When checking for a blown head gasket, one of the most common tell-tale signs is a milky-gray ring around your oil cap. When coolant enters the engine oil through a crack in the head or through a blown gasket, it evaporates and leaves a milky ring around the oil cap. Another easy way to tell is to check your oil dipstick. Change your oil and pull out the dipstick. Make sure that you take note of how far up the dipstick the oil is. Top off your cooling system and fill your cooling reservoir to the top. Screw radiator cap back on and start engine. Run engine for about 20-30 mins. or until it reaches normal operating temperature. Allow engine to cool (engine must cool completely to get accurate oil reading!!). Check oil dipstick again. If the oil has a watery appearance and has risen noticeably up the dipstick, the you probably have a blown head gasket or a warped head. Also look for a dripping, sweet-smelling liquid coming out of your tailpipe. Any of the above symptoms could be the result of a blown head gasket. The easiest way to tell is with a compression meter. This replaces the spark plug and lets you know what compression each cylinder is running at. If your compression is abnormally low, then you have a blown head gasket or a warped head. (note: consult repair manual for appropriate compression of each cylinder.)

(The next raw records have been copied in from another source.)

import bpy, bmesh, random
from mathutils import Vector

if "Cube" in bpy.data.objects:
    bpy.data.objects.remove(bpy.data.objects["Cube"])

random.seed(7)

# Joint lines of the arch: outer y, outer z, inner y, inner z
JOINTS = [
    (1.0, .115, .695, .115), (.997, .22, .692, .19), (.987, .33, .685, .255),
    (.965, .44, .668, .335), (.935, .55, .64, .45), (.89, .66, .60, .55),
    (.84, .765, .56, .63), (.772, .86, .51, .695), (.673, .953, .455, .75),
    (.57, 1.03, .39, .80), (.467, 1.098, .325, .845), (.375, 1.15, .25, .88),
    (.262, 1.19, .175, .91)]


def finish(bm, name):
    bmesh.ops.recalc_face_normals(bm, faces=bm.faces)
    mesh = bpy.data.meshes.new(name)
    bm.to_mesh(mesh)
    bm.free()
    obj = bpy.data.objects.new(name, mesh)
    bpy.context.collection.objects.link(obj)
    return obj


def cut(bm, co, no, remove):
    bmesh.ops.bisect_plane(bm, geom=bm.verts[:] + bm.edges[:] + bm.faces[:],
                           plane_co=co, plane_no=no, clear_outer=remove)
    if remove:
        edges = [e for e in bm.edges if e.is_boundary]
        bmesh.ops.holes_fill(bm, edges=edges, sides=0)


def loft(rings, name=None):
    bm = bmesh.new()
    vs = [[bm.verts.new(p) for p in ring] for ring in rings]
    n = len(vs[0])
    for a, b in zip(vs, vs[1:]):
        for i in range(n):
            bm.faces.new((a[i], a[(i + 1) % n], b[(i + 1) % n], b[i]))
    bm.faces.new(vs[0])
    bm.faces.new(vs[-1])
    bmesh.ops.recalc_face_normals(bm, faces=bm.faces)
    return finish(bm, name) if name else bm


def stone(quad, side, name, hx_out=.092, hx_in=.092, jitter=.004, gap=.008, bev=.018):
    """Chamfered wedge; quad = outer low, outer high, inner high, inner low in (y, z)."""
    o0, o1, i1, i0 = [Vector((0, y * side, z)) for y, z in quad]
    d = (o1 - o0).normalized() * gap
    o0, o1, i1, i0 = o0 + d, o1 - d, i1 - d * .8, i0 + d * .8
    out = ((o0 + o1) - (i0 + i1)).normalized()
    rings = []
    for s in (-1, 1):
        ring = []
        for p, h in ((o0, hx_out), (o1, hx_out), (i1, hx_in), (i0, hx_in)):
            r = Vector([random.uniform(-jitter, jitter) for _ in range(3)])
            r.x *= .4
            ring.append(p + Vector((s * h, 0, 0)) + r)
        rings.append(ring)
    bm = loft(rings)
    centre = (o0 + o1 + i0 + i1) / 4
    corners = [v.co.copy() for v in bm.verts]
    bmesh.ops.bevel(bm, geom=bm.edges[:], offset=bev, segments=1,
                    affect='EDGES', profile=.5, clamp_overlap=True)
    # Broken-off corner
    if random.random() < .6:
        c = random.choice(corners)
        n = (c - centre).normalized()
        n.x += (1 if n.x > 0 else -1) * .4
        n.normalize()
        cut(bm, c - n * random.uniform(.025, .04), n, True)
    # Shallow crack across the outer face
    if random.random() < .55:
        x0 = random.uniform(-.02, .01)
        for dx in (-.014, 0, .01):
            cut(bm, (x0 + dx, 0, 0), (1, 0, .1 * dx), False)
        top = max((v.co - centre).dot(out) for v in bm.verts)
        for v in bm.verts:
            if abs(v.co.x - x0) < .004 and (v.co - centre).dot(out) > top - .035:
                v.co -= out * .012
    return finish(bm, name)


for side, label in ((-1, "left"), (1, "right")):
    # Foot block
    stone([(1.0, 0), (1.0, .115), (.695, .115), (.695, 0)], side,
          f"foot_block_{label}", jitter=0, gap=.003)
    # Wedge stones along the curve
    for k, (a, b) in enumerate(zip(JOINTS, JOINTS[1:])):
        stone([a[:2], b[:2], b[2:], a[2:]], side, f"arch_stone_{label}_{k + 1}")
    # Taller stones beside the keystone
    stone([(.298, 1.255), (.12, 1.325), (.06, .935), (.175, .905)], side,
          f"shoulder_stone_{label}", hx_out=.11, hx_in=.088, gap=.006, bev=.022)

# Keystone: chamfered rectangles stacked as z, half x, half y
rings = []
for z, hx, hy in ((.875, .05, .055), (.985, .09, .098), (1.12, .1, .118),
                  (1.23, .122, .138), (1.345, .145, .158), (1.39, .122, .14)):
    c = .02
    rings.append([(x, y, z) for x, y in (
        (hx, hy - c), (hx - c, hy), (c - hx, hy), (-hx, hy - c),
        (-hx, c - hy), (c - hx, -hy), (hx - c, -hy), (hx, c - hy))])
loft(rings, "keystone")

No diagrams available, but under the power steering pump, over on the right of the motor looking toward the back, there is a bolt 12mm head to the right. It is the tensioner bolt. Loosen the 2 bolts at the very back of the pump, and I think 2 through the pully. It should be easy then.